Records drawn from a dataset
::::

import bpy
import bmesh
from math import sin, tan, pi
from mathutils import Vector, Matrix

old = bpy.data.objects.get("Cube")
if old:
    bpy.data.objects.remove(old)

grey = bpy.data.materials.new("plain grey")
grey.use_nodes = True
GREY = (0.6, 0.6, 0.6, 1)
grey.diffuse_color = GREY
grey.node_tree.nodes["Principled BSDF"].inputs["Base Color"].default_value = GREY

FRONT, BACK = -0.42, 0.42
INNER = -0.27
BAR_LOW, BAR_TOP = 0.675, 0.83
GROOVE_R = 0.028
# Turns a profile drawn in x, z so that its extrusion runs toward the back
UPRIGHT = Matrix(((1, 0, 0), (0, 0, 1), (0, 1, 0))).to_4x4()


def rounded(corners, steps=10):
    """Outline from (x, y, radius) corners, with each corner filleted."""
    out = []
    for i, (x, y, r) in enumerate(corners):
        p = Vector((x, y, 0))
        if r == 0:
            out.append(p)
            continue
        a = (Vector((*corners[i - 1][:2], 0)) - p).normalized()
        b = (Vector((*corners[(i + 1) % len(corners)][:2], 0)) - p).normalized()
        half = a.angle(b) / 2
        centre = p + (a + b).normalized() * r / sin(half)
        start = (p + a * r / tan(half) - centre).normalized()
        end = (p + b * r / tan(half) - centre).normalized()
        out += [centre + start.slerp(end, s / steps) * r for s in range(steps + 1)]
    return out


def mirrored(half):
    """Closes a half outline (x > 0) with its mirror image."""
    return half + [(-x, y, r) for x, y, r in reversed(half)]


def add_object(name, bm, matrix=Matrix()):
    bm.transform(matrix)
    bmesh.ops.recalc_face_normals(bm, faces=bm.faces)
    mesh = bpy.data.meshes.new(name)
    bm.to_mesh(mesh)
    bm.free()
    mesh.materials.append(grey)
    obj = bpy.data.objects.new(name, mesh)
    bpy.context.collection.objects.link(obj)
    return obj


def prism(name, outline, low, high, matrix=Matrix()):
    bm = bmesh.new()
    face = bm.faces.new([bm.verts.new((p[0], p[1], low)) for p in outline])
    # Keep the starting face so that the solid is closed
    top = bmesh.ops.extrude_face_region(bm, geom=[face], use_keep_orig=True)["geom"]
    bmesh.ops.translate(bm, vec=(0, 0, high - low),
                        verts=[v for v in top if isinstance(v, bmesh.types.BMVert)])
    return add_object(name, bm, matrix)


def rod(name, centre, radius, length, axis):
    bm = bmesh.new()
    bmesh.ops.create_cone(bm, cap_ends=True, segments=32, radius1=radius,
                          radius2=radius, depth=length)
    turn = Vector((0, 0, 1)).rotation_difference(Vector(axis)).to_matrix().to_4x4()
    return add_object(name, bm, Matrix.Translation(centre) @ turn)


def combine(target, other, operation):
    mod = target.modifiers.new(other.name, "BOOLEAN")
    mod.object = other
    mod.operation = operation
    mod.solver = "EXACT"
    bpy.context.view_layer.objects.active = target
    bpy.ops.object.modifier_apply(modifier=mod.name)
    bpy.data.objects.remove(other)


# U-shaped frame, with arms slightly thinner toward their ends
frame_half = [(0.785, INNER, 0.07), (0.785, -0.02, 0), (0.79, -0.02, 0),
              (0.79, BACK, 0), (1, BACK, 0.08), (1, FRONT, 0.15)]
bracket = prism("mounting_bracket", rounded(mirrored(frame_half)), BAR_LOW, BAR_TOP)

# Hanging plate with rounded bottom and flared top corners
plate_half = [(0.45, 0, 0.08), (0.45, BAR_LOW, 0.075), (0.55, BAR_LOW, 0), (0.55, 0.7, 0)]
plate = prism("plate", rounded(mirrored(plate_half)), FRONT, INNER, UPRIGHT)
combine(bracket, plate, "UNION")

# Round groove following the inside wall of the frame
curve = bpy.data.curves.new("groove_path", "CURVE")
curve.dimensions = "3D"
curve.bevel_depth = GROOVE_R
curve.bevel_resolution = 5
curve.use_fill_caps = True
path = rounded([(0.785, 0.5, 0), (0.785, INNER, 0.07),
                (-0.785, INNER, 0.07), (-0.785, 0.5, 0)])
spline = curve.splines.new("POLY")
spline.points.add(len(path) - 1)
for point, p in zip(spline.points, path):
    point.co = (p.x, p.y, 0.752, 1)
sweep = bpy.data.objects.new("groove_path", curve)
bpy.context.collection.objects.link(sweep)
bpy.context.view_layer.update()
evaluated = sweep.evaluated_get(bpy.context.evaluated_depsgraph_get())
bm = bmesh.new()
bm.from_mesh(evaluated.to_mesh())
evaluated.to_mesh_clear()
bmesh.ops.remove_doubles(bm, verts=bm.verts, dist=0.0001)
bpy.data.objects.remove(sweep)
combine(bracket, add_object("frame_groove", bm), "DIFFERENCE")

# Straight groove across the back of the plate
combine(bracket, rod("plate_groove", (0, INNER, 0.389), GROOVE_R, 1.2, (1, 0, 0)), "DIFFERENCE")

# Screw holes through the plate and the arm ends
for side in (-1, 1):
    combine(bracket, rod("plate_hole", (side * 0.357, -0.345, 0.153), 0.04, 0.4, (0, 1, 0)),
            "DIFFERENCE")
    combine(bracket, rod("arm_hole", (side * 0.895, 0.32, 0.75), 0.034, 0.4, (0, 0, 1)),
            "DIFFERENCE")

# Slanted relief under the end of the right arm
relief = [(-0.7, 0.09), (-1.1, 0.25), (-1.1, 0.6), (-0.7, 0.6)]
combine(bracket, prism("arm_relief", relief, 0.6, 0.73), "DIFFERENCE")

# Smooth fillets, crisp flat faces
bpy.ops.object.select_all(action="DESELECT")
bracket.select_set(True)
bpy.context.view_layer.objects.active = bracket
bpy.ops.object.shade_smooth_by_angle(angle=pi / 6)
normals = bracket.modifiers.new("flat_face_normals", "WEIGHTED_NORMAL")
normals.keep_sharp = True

::::

WHAT YOU WILL DO ->
Output all the lines above. Keep each one exact.

ANSWER FOR THIS EXERCISE ->
import bpy
import bmesh
from math import sin, tan, pi
from mathutils import Vector, Matrix

old = bpy.data.objects.get("Cube")
if old:
    bpy.data.objects.remove(old)

grey = bpy.data.materials.new("plain grey")
grey.use_nodes = True
GREY = (0.6, 0.6, 0.6, 1)
grey.diffuse_color = GREY
grey.node_tree.nodes["Principled BSDF"].inputs["Base Color"].default_value = GREY

FRONT, BACK = -0.42, 0.42
INNER = -0.27
BAR_LOW, BAR_TOP = 0.675, 0.83
GROOVE_R = 0.028
# Turns a profile drawn in x, z so that its extrusion runs toward the back
UPRIGHT = Matrix(((1, 0, 0), (0, 0, 1), (0, 1, 0))).to_4x4()


def rounded(corners, steps=10):
    """Outline from (x, y, radius) corners, with each corner filleted."""
    out = []
    for i, (x, y, r) in enumerate(corners):
        p = Vector((x, y, 0))
        if r == 0:
            out.append(p)
            continue
        a = (Vector((*corners[i - 1][:2], 0)) - p).normalized()
        b = (Vector((*corners[(i + 1) % len(corners)][:2], 0)) - p).normalized()
        half = a.angle(b) / 2
        centre = p + (a + b).normalized() * r / sin(half)
        start = (p + a * r / tan(half) - centre).normalized()
        end = (p + b * r / tan(half) - centre).normalized()
        out += [centre + start.slerp(end, s / steps) * r for s in range(steps + 1)]
    return out


def mirrored(half):
    """Closes a half outline (x > 0) with its mirror image."""
    return half + [(-x, y, r) for x, y, r in reversed(half)]


def add_object(name, bm, matrix=Matrix()):
    bm.transform(matrix)
    bmesh.ops.recalc_face_normals(bm, faces=bm.faces)
    mesh = bpy.data.meshes.new(name)
    bm.to_mesh(mesh)
    bm.free()
    mesh.materials.append(grey)
    obj = bpy.data.objects.new(name, mesh)
    bpy.context.collection.objects.link(obj)
    return obj


def prism(name, outline, low, high, matrix=Matrix()):
    bm = bmesh.new()
    face = bm.faces.new([bm.verts.new((p[0], p[1], low)) for p in outline])
    # Keep the starting face so that the solid is closed
    top = bmesh.ops.extrude_face_region(bm, geom=[face], use_keep_orig=True)["geom"]
    bmesh.ops.translate(bm, vec=(0, 0, high - low),
                        verts=[v for v in top if isinstance(v, bmesh.types.BMVert)])
    return add_object(name, bm, matrix)


def rod(name, centre, radius, length, axis):
    bm = bmesh.new()
    bmesh.ops.create_cone(bm, cap_ends=True, segments=32, radius1=radius,
                          radius2=radius, depth=length)
    turn = Vector((0, 0, 1)).rotation_difference(Vector(axis)).to_matrix().to_4x4()
    return add_object(name, bm, Matrix.Translation(centre) @ turn)


def combine(target, other, operation):
    mod = target.modifiers.new(other.name, "BOOLEAN")
    mod.object = other
    mod.operation = operation
    mod.solver = "EXACT"
    bpy.context.view_layer.objects.active = target
    bpy.ops.object.modifier_apply(modifier=mod.name)
    bpy.data.objects.remove(other)


# U-shaped frame, with arms slightly thinner toward their ends
frame_half = [(0.785, INNER, 0.07), (0.785, -0.02, 0), (0.79, -0.02, 0),
              (0.79, BACK, 0), (1, BACK, 0.08), (1, FRONT, 0.15)]
bracket = prism("mounting_bracket", rounded(mirrored(frame_half)), BAR_LOW, BAR_TOP)

# Hanging plate with rounded bottom and flared top corners
plate_half = [(0.45, 0, 0.08), (0.45, BAR_LOW, 0.075), (0.55, BAR_LOW, 0), (0.55, 0.7, 0)]
plate = prism("plate", rounded(mirrored(plate_half)), FRONT, INNER, UPRIGHT)
combine(bracket, plate, "UNION")

# Round groove following the inside wall of the frame
curve = bpy.data.curves.new("groove_path", "CURVE")
curve.dimensions = "3D"
curve.bevel_depth = GROOVE_R
curve.bevel_resolution = 5
curve.use_fill_caps = True
path = rounded([(0.785, 0.5, 0), (0.785, INNER, 0.07),
                (-0.785, INNER, 0.07), (-0.785, 0.5, 0)])
spline = curve.splines.new("POLY")
spline.points.add(len(path) - 1)
for point, p in zip(spline.points, path):
    point.co = (p.x, p.y, 0.752, 1)
sweep = bpy.data.objects.new("groove_path", curve)
bpy.context.collection.objects.link(sweep)
bpy.context.view_layer.update()
evaluated = sweep.evaluated_get(bpy.context.evaluated_depsgraph_get())
bm = bmesh.new()
bm.from_mesh(evaluated.to_mesh())
evaluated.to_mesh_clear()
bmesh.ops.remove_doubles(bm, verts=bm.verts, dist=0.0001)
bpy.data.objects.remove(sweep)
combine(bracket, add_object("frame_groove", bm), "DIFFERENCE")

# Straight groove across the back of the plate
combine(bracket, rod("plate_groove", (0, INNER, 0.389), GROOVE_R, 1.2, (1, 0, 0)), "DIFFERENCE")

# Screw holes through the plate and the arm ends
for side in (-1, 1):
    combine(bracket, rod("plate_hole", (side * 0.357, -0.345, 0.153), 0.04, 0.4, (0, 1, 0)),
            "DIFFERENCE")
    combine(bracket, rod("arm_hole", (side * 0.895, 0.32, 0.75), 0.034, 0.4, (0, 0, 1)),
            "DIFFERENCE")

# Slanted relief under the end of the right arm
relief = [(-0.7, 0.09), (-1.1, 0.25), (-1.1, 0.6), (-0.7, 0.6)]
combine(bracket, prism("arm_relief", relief, 0.6, 0.73), "DIFFERENCE")

# Smooth fillets, crisp flat faces
bpy.ops.object.select_all(action="DESELECT")
bracket.select_set(True)
bpy.context.view_layer.objects.active = bracket
bpy.ops.object.shade_smooth_by_angle(angle=pi / 6)
normals = bracket.modifiers.new("flat_face_normals", "WEIGHTED_NORMAL")
normals.keep_sharp = True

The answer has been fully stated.